Exercise objective: Copy, exactly and without additions, every line in the records below from the one holding "wall.box(span(x, 0.0825), (back" through the one holding "gate_posts = Part()", both ends included.
· · · ·
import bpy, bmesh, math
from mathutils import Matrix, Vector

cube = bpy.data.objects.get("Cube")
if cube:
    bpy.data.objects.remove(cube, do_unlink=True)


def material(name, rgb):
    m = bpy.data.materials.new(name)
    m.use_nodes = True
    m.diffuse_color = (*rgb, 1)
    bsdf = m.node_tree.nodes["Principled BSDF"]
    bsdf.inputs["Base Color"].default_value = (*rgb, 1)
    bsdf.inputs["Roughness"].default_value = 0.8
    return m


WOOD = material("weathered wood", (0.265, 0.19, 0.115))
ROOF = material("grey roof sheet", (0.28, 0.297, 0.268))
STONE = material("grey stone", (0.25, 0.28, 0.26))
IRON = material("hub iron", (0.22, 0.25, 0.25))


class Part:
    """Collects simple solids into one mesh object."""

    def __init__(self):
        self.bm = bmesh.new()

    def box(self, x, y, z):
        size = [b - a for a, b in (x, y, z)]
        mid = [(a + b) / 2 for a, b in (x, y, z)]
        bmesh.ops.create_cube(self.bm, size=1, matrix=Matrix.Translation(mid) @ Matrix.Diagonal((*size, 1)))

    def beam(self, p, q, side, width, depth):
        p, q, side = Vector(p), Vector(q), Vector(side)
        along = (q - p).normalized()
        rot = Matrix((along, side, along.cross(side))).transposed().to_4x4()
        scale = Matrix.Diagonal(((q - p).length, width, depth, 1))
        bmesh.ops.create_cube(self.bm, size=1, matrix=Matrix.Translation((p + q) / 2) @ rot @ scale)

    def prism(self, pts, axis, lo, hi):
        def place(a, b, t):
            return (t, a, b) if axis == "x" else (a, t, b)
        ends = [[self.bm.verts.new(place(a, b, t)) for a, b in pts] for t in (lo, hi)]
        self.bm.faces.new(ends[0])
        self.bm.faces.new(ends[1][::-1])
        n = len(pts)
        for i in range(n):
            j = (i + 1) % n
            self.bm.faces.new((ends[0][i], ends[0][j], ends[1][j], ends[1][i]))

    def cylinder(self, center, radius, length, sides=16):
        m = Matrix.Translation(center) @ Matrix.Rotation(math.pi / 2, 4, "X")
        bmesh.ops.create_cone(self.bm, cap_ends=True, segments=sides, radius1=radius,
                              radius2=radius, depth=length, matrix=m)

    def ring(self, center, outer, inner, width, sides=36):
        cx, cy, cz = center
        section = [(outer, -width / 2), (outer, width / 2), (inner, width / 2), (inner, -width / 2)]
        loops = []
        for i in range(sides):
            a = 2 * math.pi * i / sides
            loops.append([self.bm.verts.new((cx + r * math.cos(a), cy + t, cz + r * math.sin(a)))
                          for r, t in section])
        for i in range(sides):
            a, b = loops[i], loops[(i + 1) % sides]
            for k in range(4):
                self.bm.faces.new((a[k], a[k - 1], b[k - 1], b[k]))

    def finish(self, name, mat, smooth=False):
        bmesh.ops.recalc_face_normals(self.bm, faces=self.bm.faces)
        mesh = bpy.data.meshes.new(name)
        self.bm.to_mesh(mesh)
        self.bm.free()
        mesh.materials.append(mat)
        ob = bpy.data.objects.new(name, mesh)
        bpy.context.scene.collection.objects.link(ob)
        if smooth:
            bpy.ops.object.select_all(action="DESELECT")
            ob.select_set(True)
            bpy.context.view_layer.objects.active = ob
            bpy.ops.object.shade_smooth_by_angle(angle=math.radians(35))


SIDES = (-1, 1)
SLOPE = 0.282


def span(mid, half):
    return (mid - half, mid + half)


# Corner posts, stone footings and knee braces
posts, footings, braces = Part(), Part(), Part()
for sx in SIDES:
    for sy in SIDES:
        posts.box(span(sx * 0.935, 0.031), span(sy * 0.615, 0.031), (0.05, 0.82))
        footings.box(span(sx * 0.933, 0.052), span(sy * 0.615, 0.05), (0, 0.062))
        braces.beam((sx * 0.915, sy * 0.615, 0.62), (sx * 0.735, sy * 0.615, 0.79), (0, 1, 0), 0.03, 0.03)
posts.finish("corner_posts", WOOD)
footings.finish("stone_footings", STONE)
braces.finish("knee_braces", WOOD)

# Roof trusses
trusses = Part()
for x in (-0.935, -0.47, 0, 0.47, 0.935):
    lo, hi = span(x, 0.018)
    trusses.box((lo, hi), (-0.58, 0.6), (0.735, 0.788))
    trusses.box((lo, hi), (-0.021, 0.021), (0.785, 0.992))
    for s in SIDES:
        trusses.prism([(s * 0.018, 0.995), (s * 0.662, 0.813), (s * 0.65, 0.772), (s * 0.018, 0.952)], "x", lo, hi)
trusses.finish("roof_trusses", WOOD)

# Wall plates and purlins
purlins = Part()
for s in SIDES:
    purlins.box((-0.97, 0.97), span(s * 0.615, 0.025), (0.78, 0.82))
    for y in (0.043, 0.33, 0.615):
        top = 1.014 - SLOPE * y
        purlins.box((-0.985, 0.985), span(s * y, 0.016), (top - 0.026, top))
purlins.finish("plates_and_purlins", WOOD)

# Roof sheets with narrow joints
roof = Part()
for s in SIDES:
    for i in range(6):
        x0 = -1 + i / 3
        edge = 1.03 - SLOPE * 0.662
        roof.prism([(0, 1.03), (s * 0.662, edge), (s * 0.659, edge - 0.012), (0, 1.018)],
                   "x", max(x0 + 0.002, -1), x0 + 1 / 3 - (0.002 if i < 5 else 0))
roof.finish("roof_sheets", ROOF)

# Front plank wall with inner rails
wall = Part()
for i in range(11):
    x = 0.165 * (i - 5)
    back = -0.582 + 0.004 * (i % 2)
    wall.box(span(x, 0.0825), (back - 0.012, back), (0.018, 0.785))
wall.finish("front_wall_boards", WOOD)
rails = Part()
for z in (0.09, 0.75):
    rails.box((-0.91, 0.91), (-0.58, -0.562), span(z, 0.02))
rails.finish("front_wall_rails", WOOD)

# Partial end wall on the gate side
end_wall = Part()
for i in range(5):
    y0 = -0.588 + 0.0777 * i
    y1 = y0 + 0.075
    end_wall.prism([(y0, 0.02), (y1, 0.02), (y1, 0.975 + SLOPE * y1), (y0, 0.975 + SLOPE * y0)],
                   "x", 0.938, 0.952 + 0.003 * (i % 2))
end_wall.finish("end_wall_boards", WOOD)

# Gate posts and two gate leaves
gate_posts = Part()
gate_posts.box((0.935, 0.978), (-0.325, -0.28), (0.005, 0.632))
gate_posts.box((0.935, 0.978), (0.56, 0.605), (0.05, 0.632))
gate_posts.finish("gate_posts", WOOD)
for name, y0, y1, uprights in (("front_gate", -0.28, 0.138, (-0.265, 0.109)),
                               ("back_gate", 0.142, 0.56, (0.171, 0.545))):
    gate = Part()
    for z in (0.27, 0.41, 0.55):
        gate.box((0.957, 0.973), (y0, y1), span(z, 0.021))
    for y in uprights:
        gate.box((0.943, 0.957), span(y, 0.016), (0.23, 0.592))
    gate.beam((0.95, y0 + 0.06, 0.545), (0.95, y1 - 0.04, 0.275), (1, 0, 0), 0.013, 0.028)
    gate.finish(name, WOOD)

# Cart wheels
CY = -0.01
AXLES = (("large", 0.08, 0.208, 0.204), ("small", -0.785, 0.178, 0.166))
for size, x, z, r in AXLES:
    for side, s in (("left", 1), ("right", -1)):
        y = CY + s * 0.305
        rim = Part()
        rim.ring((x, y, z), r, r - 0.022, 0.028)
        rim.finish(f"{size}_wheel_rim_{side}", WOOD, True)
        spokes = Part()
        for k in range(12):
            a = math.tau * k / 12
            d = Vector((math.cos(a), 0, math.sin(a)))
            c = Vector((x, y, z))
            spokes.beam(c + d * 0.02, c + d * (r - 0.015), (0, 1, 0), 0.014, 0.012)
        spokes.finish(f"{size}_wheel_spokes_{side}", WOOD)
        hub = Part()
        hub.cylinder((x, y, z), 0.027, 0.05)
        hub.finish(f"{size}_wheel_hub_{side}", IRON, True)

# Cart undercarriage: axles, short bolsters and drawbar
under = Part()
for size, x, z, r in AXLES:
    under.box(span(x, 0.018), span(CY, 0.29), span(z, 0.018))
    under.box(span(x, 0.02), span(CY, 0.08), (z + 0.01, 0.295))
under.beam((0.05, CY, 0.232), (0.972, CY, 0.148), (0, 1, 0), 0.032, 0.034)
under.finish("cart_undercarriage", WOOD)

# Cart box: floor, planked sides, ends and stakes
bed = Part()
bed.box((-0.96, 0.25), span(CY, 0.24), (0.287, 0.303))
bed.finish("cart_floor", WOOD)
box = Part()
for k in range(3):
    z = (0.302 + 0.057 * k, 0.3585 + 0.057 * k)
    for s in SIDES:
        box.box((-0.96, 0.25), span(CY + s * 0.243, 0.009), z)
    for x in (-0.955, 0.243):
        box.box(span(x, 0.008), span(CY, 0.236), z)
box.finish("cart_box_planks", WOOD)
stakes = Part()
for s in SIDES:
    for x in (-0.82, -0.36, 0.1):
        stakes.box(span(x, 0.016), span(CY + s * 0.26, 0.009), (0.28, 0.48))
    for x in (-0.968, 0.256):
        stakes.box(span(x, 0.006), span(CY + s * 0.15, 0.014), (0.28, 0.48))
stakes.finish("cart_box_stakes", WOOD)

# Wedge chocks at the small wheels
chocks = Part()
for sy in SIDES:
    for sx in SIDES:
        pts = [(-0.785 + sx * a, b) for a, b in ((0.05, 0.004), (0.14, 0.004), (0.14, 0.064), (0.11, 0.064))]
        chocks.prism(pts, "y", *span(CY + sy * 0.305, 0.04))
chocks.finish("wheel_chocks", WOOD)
· · · ·
Answer box:
    wall.box(span(x, 0.0825), (back - 0.012, back), (0.018, 0.785))
wall.finish("front_wall_boards", WOOD)
rails = Part()
for z in (0.09, 0.75):
    rails.box((-0.91, 0.91), (-0.58, -0.562), span(z, 0.02))
rails.finish("front_wall_rails", WOOD)

# Partial end wall on the gate side
end_wall = Part()
for i in range(5):
    y0 = -0.588 + 0.0777 * i
    y1 = y0 + 0.075
    end_wall.prism([(y0, 0.02), (y1, 0.02), (y1, 0.975 + SLOPE * y1), (y0, 0.975 + SLOPE * y0)],
                   "x", 0.938, 0.952 + 0.003 * (i % 2))
end_wall.finish("end_wall_boards", WOOD)

# Gate posts and two gate leaves
gate_posts = Part()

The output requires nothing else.